Problem description: While reading through the material below, copy each line that holds the word "bevel".

Information supplied:
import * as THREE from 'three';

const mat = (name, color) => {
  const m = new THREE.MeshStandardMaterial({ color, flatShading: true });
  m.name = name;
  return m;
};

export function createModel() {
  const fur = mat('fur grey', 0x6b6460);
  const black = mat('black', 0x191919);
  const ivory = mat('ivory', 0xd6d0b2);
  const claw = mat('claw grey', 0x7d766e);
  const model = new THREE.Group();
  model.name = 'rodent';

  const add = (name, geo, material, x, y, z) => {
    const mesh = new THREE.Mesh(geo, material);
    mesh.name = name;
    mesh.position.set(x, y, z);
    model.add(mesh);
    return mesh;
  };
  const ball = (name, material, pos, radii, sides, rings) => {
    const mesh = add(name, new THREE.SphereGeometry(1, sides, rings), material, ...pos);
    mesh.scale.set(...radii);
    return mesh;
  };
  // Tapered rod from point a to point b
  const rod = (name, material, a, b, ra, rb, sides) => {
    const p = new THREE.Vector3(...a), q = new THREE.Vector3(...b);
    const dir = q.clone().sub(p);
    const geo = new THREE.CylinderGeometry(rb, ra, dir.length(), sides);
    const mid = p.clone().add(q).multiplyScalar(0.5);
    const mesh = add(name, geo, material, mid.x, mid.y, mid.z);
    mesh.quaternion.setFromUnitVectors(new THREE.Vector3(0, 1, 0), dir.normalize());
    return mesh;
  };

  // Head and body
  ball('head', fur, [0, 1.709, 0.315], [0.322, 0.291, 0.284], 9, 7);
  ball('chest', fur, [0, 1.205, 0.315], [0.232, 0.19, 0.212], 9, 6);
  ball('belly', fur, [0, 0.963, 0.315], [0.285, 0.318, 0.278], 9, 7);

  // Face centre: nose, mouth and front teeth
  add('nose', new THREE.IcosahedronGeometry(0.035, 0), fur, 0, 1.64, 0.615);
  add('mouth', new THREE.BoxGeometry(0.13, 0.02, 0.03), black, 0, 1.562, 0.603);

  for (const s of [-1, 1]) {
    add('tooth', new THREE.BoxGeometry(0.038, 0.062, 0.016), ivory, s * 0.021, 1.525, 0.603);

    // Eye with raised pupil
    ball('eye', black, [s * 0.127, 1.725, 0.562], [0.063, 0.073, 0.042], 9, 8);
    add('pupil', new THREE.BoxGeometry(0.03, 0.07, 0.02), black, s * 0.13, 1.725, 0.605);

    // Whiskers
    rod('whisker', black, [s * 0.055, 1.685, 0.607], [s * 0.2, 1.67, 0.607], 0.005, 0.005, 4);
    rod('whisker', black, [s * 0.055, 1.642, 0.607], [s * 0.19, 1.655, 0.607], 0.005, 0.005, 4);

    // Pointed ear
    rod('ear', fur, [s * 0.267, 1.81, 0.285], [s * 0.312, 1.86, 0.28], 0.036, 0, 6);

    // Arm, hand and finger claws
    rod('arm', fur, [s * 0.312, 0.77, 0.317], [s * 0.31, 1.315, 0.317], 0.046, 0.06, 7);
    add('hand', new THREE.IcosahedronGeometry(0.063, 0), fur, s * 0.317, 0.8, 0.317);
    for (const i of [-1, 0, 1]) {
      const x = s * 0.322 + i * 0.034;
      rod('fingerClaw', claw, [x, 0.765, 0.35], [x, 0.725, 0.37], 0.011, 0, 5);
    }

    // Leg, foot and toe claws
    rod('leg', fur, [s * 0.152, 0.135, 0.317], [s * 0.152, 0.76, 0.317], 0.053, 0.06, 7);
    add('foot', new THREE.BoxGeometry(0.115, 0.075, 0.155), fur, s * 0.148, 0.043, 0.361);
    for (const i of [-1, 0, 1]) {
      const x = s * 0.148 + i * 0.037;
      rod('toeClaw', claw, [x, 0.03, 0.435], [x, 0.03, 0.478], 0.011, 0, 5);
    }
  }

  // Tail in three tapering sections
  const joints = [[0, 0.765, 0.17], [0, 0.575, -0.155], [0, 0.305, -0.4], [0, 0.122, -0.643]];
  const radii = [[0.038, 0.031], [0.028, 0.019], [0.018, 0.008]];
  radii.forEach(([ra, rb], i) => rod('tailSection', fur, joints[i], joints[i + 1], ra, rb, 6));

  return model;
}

* * *

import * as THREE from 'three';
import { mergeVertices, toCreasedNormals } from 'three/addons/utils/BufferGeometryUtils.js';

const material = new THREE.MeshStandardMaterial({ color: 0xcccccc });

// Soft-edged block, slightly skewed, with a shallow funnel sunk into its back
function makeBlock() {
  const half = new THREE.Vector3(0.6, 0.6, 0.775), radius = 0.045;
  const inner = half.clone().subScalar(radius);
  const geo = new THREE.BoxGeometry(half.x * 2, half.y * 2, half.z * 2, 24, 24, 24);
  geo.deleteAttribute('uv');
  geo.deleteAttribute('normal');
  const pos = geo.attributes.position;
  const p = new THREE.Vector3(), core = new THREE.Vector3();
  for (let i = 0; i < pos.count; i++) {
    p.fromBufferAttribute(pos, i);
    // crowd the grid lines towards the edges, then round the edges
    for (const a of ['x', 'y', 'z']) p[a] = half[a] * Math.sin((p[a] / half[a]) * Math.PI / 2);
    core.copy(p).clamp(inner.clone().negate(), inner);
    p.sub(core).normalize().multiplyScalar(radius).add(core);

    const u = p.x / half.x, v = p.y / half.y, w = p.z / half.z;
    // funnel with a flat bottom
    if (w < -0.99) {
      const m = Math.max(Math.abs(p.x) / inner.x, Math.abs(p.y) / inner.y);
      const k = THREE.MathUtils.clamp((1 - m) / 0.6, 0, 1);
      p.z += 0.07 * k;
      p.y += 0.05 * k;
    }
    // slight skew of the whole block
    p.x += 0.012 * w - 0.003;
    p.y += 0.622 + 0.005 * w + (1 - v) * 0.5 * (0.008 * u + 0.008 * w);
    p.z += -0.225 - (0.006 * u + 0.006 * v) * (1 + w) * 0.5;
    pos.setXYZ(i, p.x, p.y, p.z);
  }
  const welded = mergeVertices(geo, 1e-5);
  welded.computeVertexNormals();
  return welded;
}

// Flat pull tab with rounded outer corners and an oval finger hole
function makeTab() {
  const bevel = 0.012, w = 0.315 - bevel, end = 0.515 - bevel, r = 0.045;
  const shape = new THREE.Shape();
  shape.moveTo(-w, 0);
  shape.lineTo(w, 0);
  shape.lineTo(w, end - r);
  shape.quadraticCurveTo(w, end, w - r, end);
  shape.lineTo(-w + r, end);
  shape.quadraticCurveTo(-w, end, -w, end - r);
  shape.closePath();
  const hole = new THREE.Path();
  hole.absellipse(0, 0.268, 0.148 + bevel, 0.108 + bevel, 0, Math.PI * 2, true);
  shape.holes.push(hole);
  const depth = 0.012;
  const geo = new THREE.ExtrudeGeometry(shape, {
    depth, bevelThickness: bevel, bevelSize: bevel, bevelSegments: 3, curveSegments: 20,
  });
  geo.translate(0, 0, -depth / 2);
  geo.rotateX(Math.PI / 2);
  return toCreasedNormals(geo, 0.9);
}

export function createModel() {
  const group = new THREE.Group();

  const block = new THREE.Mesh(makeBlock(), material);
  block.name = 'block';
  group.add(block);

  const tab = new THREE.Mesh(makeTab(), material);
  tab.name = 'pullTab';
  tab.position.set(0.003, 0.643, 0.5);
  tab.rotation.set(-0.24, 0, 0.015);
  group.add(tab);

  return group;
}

The completed task:
  const bevel = 0.012, w = 0.315 - bevel, end = 0.515 - bevel, r = 0.045;
  hole.absellipse(0, 0.268, 0.148 + bevel, 0.108 + bevel, 0, Math.PI * 2, true);
    depth, bevelThickness: bevel, bevelSize: bevel, bevelSegments: 3, curveSegments: 20,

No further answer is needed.